As a result, China’s demand for U.S. Treasuries will likely continue. Although China will be growing more slowly, it should still be generating a tremendous amount of money. Even at a 5% growth rate, China generates the same amount of new economic output as it did about six years ago, when it grew 10%, simply because the economy has doubled in size. U.S. Treasuries, the world’s largest and most liquid market, should continue to be the beneficiary of Chinese investment. China’s holdings of U.S. Treasuries have risen 13% or $150 billion in the past year, according to the latest data from the U.S. Treasury. This pattern of rising demand by China would be similar to Japan’s, whose investment in U.S. Treasuries increased when the country’s economic model changed in the early 1990s.
China’s economic change will reduce demand for industrial commodities such as copper, aluminum, and iron ore. Prices for these metals have already weakened from the early effects of a slowing China, though this slowdown is thought by many market participants to be only temporary.

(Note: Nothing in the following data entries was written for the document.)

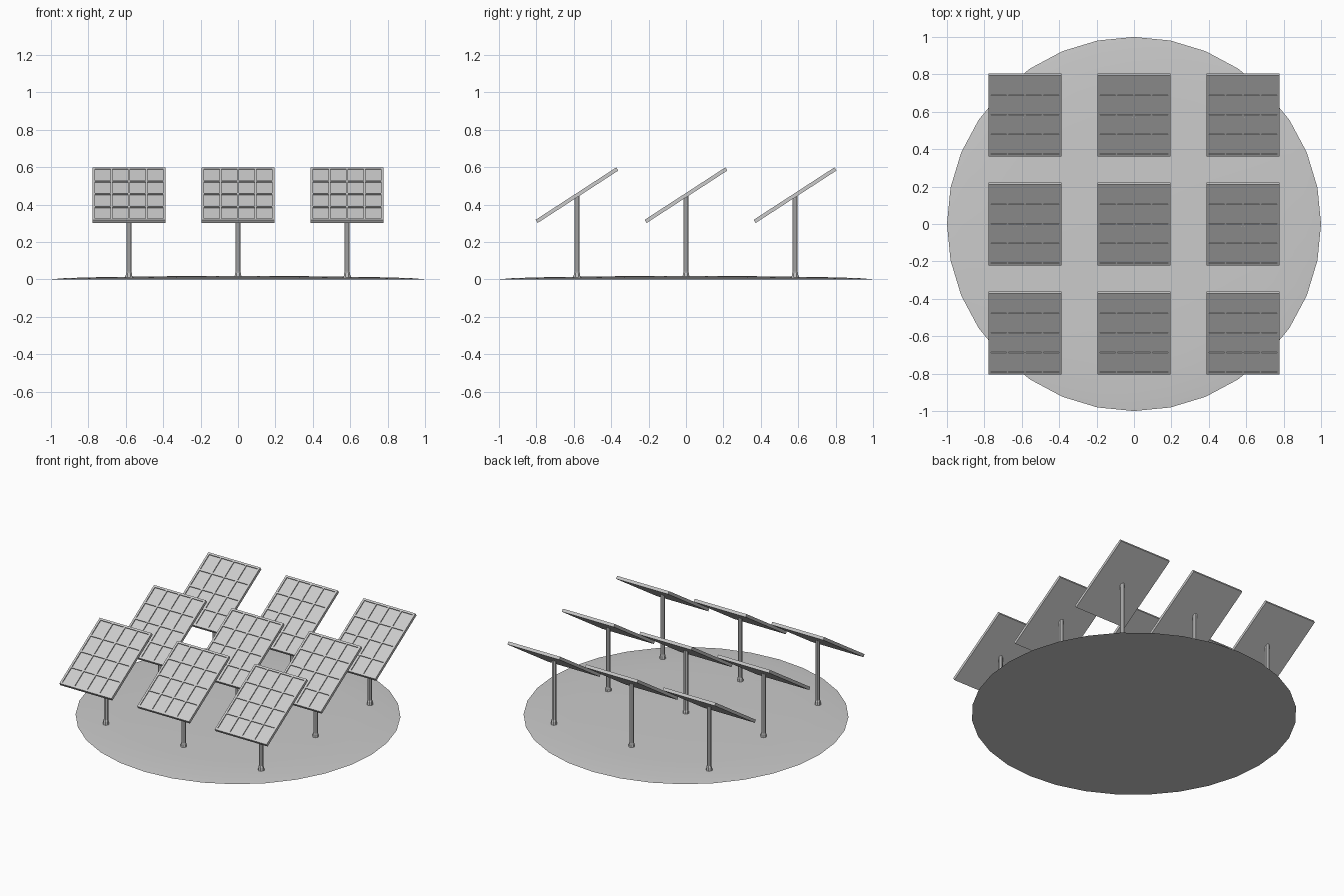
import bpy, bmesh, math
from mathutils import Matrix

if "Cube" in bpy.data.objects:
    bpy.data.objects.remove(bpy.data.objects["Cube"])

SPACING = 0.583
TILT = math.radians(33)
W, L, T = 0.39, 0.515, 0.02      # panel width, length, thickness
MARGIN, GAP, DEPTH = 0.0135, 0.0105, 0.006


def finish(bm, name):
    bmesh.ops.recalc_face_normals(bm, faces=bm.faces)
    mesh = bpy.data.meshes.new(name)
    bm.to_mesh(mesh)
    bm.free()
    return mesh


def place(name, mesh, loc=(0, 0, 0), tilt=0):
    ob = bpy.data.objects.new(name, mesh)
    ob.location = loc
    ob.rotation_euler.x = tilt
    bpy.context.collection.objects.link(ob)
    return ob


def lathe(name, profile, sides, turn=0):
    """Solid of stacked rings from (radius, z) pairs, capped at both ends."""
    bm = bmesh.new()
    rings = [[bm.verts.new((r * math.cos(turn + math.tau * i / sides),
                            r * math.sin(turn + math.tau * i / sides), z))
              for i in range(sides)] for r, z in profile]
    for a, b in zip(rings, rings[1:]):
        for i in range(sides):
            j = (i + 1) % sides
            bm.faces.new((a[i], a[j], b[j], b[i]))
    bm.faces.new(rings[0][::-1])
    bm.faces.new(rings[-1])
    return finish(bm, name)


def stops(size, cells=4):
    """Frame and cell boundaries along one side of the panel."""
    c = (size - 2 * MARGIN - (cells - 1) * GAP) / cells
    out = [-size / 2]
    for i in range(cells):
        start = -size / 2 + MARGIN + i * (c + GAP)
        out += [start, start + c]
    return out + [size / 2]


def panel_mesh():
    bm = bmesh.new()
    xs, ys = stops(W), stops(L)
    v = [[bm.verts.new((x, y, T / 2)) for x in xs] for y in ys]
    cells = []
    for j in range(len(ys) - 1):
        for i in range(len(xs) - 1):
            f = bm.faces.new((v[j][i], v[j][i + 1], v[j + 1][i + 1], v[j + 1][i]))
            if i % 2 and j % 2:
                cells.append(f)
    bm.normal_update()
    # sides and back
    rim = [e for e in bm.edges if e.is_boundary]
    new = bmesh.ops.extrude_edge_only(bm, edges=rim)["geom"]
    bmesh.ops.translate(bm, vec=(0, 0, -T),
                        verts=[g for g in new if isinstance(g, bmesh.types.BMVert)])
    bmesh.ops.contextual_create(
        bm, geom=[g for g in new if isinstance(g, bmesh.types.BMEdge)])
    # recessed cells
    bm.normal_update()
    bmesh.ops.inset_individual(bm, faces=cells, thickness=0.0003, depth=-DEPTH)
    return finish(bm, "solar_panel")


# Low domed ground disc
dome = [(math.cos(math.radians(a)), 0.018 * math.sin(math.radians(a)))
        for a in (0, 22.5, 45, 67.5, 88)]
base = place("ground_disc", lathe("ground_disc", dome, 32))
base.data.shade_smooth()
bpy.context.view_layer.objects.active = base
base.select_set(True)
bpy.ops.object.shade_smooth_by_angle(angle=math.radians(30))

# Posts with flared feet, and tilted panels
post = lathe("post", [(0.02, 0.004), (0.018, 0.032), (0.0145, 0.042), (0.0145, 0.447)],
             8, math.pi / 8)
panel = panel_mesh()
for row in (-1, 0, 1):
    for col in (-1, 0, 1):
        x, y = col * SPACING, row * SPACING
        place("post", post, (x, y, 0))
        place("solar_panel", panel, (x, y, 0.45), TILT)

As expectations for China’s growth and internal construction are ratcheted down, so too will commodity demand forecasts, and commodity prices will likely continue to slide. Australia, a major metal exporter, has already experienced slowing demand from China, just as it felt the drag from Japan’s economic transition 22 years ago.
China’s economic model no longer fits, but it is not outmoded. A new group of countries will take on the economic model with their own surplus of workers who are willing to work for wages lower than those in China. These countries may include smaller Asian neighbors along with African and South American nations, together often labeled frontier markets. Those countries that replace China as primary sources of low-cost labor will experience rapid, though not necessarily profitable, growth. That is an important consideration to keep in mind, given the relatively paltry 1.7% annualized return on Chinese stocks over the past 16 years, measured by the Hang Seng Index in US dollars, despite powerful economic performance. As the Chinese economic transition matures, an increasing focus on the efficiency of growth – rather than the growth itself – may lead to better profitability and performance for investors over the long term. In the short term, Chinese stocks may be bouncing on better-than-expected economic data as the economy appears to stabilize along a slower growth trajectory. Nevertheless, risks remain high for investors in China.